Election forecasts

The result of the forthcoming General Election is not in much doubt it would seem. Eight different polling organisations’ latest polls are shown above, and the similarities between them are so much more striking than the differences. It appears that we will be going through the motions of a process which is to a large extent predetermined on 7 May. The election result is not where the uncertainty lies.

However, the day afterwards, when the general public no longer has any say in what happens, is still deeply uncertain. Although the parties have all let us have their manifestos, details about how they would behave in the event of a distribution of seats which seems to be largely already decided in most cases (presumably because the parties think we might vote differently if we knew) are very sketchy. Does this meet the definition of democracy, ie a system of government by the whole population? The Electoral Reform Society would say not. I would argue it does.

If the election result is largely as expected what would it tell us about the views of the electorate? I think it would tell us:

  • They don’t want austerity on the scale of 2010-12 again (which is one reason why the Conservatives and Liberal Democrats together don’t appear likely to get a majority);
  • They are not as obsessed with immigration policy as the two main parties think they are (which is why they seem prepared to vote for a range of different approaches to managing immigration with no approach commanding majority support);
  • They don’t want a referendum on whether to stay in the EU (which is why the Conservatives and UKIP together will not be able to get a majority); and
  • They don’t support the current student fees system and don’t believe it is indistinguishable from a graduate tax (which is another reason why the Liberal Democrats and Conservatives together seem unlikely to get a majority).

There are probably several other attitudes amongst the electorate that can equally well be divined in the negative in a similar way (the BBC summaries of the parties’ positions on a range of issues can be found here), but the point is that a finely balanced pattern of parties of the type we look likely to end up with does not represent an inability to make a decision. It does however represent a determination not to allow any single party to make decisions. That seems to meet a reasonable definition of democracy to me.

Go on pick a card

Defined ambition has failed.

  • This was mainly because, tasked with suggesting a less onerous alternative to defined benefit (DB) schemes that gave more protection than defined contribution (DC) schemes, the pensions industry (including actuaries) did not get behind the least bad option, but instead presented a spectrum of options
  • The public and employers were unimpressed
  • And employers had enough on their plate anyway dealing with auto-enrolment
  • So they have now all (or nearly all) enrolled their employees into DC
  • And the reason they are in DC now is the same reason they were in DB before: because they were offered so many choices they lost sight of the fact that there was a choice.
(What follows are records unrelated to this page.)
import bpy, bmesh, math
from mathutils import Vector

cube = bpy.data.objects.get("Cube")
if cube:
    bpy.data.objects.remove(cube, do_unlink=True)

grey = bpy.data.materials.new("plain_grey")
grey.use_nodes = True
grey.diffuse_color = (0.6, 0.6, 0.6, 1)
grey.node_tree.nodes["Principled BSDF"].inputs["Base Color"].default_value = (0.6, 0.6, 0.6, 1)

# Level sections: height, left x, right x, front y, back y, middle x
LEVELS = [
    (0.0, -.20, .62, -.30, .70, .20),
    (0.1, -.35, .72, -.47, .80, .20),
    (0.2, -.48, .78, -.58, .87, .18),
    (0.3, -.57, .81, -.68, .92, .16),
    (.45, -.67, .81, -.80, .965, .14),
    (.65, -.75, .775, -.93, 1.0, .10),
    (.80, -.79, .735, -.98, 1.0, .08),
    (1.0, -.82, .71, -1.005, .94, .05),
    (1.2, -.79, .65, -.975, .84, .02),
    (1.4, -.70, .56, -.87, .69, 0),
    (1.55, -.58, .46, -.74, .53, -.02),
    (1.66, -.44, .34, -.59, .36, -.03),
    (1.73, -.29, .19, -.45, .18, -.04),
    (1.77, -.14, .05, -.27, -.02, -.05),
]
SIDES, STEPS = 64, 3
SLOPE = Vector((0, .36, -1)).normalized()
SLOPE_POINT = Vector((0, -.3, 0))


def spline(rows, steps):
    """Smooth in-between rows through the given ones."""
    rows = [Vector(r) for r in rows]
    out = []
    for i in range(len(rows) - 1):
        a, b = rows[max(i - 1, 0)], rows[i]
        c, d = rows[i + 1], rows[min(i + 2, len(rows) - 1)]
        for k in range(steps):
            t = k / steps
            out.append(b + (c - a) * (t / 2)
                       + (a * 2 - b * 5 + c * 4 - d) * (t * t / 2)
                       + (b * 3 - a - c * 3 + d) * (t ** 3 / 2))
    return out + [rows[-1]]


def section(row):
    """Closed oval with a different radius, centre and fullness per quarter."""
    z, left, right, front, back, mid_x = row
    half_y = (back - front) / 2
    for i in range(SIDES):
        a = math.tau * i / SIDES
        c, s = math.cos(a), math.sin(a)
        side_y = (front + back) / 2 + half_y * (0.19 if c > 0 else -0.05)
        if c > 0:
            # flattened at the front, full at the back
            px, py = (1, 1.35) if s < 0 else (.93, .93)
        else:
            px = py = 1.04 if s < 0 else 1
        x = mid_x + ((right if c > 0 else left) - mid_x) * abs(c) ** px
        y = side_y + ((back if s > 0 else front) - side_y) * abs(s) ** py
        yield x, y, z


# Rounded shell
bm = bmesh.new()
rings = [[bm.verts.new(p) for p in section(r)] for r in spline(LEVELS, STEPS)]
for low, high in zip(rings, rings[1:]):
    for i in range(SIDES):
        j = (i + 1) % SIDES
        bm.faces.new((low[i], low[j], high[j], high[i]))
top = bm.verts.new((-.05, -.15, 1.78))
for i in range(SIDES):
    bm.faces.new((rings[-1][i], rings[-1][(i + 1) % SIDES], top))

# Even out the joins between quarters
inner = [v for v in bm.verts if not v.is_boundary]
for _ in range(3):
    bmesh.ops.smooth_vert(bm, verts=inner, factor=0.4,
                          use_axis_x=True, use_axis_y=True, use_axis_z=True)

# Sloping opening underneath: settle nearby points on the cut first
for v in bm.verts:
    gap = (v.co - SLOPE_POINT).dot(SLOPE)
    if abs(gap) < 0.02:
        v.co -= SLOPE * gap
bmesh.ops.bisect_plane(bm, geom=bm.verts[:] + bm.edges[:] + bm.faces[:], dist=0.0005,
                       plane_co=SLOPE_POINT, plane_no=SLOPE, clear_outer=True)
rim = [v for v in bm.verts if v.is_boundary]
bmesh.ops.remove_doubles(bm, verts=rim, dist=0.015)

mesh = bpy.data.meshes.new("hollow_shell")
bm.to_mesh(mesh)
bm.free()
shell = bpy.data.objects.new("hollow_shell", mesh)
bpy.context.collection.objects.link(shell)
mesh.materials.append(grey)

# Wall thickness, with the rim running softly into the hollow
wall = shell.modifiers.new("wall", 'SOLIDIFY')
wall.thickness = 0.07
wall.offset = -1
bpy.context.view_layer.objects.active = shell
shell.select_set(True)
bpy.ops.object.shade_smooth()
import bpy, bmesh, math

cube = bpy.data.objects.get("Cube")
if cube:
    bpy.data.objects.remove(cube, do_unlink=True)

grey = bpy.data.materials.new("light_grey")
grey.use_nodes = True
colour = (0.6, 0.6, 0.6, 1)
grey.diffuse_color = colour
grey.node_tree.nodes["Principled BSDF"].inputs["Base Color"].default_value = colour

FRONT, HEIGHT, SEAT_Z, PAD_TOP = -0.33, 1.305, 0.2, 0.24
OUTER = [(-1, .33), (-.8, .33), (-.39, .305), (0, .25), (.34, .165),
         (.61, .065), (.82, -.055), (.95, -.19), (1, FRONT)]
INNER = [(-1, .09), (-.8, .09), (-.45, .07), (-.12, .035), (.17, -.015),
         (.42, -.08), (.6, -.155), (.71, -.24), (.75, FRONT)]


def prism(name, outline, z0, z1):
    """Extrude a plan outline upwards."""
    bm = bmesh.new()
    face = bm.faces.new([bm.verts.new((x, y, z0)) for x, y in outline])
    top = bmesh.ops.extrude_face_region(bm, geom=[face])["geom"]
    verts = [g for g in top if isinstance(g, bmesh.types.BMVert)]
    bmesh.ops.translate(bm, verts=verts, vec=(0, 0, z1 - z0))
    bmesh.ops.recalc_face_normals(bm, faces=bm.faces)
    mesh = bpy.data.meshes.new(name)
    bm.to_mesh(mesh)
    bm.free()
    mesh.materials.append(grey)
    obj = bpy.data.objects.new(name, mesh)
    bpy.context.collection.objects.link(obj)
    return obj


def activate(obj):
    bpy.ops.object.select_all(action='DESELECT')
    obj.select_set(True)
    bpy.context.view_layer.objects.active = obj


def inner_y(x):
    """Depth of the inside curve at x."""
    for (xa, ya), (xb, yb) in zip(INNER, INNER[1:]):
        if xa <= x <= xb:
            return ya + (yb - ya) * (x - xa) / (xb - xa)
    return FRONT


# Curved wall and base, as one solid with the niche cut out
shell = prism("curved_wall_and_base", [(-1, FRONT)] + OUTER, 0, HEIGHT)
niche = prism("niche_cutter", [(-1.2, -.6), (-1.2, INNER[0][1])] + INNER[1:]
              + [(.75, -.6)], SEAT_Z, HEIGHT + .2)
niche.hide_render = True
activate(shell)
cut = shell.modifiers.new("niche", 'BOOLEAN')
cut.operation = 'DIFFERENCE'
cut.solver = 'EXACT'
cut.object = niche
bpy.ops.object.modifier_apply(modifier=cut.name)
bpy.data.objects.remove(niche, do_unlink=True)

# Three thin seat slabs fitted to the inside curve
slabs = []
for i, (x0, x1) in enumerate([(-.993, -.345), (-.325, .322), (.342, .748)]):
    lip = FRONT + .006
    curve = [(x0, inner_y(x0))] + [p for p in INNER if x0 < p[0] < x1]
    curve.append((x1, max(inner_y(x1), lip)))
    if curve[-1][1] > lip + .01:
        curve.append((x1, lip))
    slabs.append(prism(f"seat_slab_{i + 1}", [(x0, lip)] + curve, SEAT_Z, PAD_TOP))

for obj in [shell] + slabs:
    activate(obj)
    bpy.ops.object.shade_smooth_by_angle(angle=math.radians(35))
DA options

The time to significantly influence corporate pension provision would appear to have passed until people realise how hard it is to make sufficient provision via a DC scheme. That may not be until the money actually runs out as the finance industry has a proven track record in keeping people in schemes (eg the early personal pensions and later endowment mortgages) long after they retain the capacity to do them any good.

In the meantime, people with DC pensions and madly transferring DB members now have freedom and choice. I predict that this too will fail.

  • This will mainly be because, tasked with providing cost-effective advice to people to empower them to make good decisions about their financial future, the pensions industry do not get their act together and just present a spectrum of options
  • The public will be unimpressed
  • And employers, who might have been persuaded to increase employee education and engagement in pensions, will have enough on their plate anyway dealing with auto-enrolment
  • So now most of them will be managing their own retirement with not enough money, vulnerable to pensions scammers and paying far more tax than they need to
  • And the reason they will not be in an annuity now is the same reason they were in one before: because they were offered so many choices (see the Pension Wise website, inexplicably still in an unfinished Beta state) they lost sight of the fact there was a choice.


The time to significantly influence individual pension provision appears to be rapidly running out.

How does this story end, I wonder?